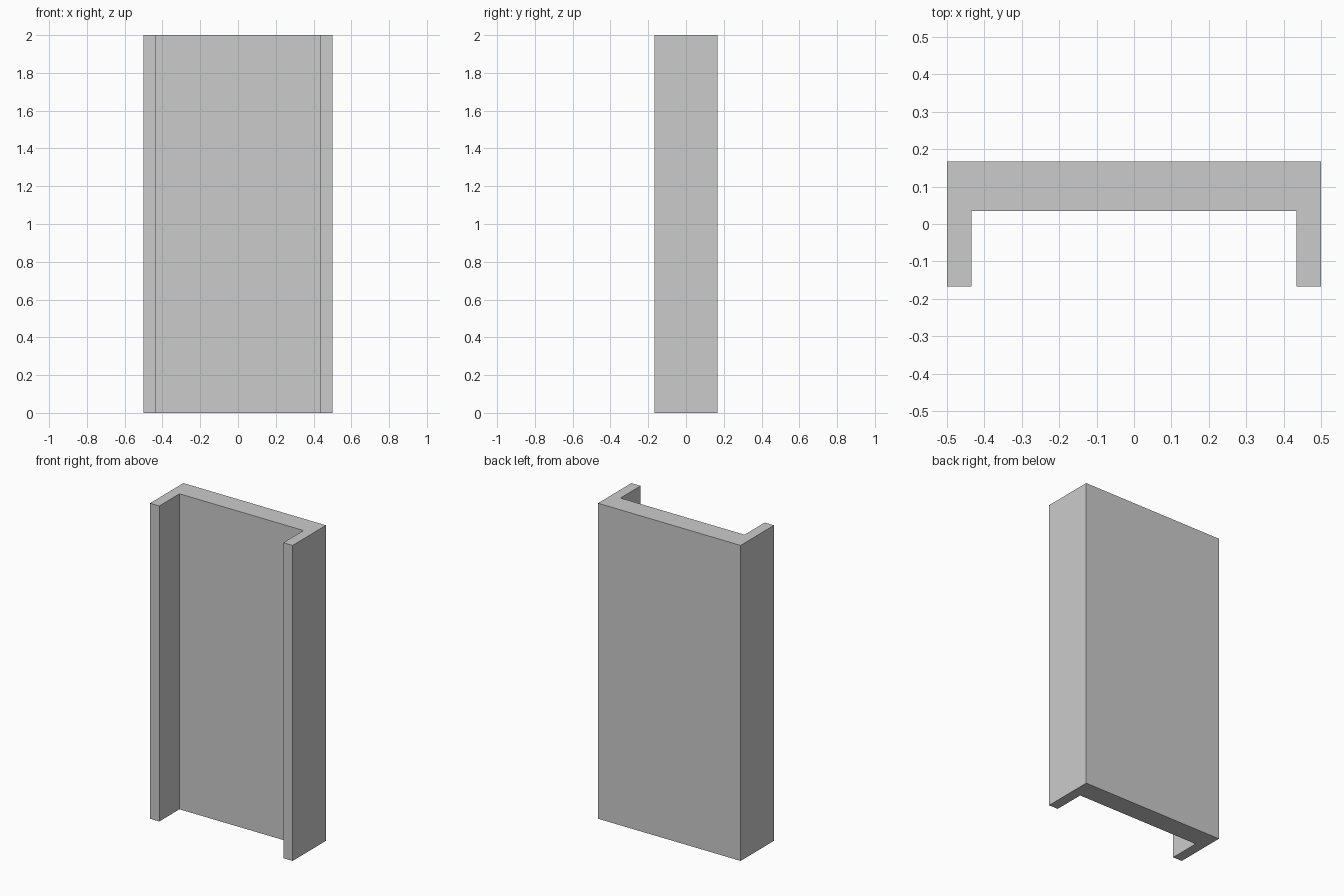
import bpy
import bmesh

if "Cube" in bpy.data.objects:
    bpy.data.objects.remove(bpy.data.objects["Cube"])

HEIGHT = 2.0
HALF_W, HALF_D = 0.5, 0.167      # outer half width and half depth
INNER_X, INNER_Y = 0.435, 0.035  # inside faces of the flanges and web

# U-shaped cross-section: right half, then mirrored to the left
right = [(INNER_X, INNER_Y), (INNER_X, -HALF_D), (HALF_W, -HALF_D), (HALF_W, HALF_D)]
profile = right + [(-x, y) for x, y in reversed(right)]

# Extrude the section upwards into a solid channel
bm = bmesh.new()
base = bm.faces.new([bm.verts.new((x, y, 0)) for x, y in profile])
top = bmesh.ops.extrude_face_region(bm, geom=[base], use_keep_orig=True)
top_verts = [g for g in top["geom"] if isinstance(g, bmesh.types.BMVert)]
bmesh.ops.translate(bm, verts=top_verts, vec=(0, 0, HEIGHT))
bmesh.ops.recalc_face_normals(bm, faces=bm.faces)

mesh = bpy.data.meshes.new("channel_panel")
bm.to_mesh(mesh)
bm.free()
panel = bpy.data.objects.new("channel_panel", mesh)
bpy.context.collection.objects.link(panel)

——————

### TASK TO COMPLETE
Lines from the one containing "top_verts = [g" through the end of the data above must be written out exactly, and no other lines are needed.

### EXERCISE OUTPUT
top_verts = [g for g in top["geom"] if isinstance(g, bmesh.types.BMVert)]
bmesh.ops.translate(bm, verts=top_verts, vec=(0, 0, HEIGHT))
bmesh.ops.recalc_face_normals(bm, faces=bm.faces)

mesh = bpy.data.meshes.new("channel_panel")
bm.to_mesh(mesh)
bm.free()
panel = bpy.data.objects.new("channel_panel", mesh)
bpy.context.collection.objects.link(panel)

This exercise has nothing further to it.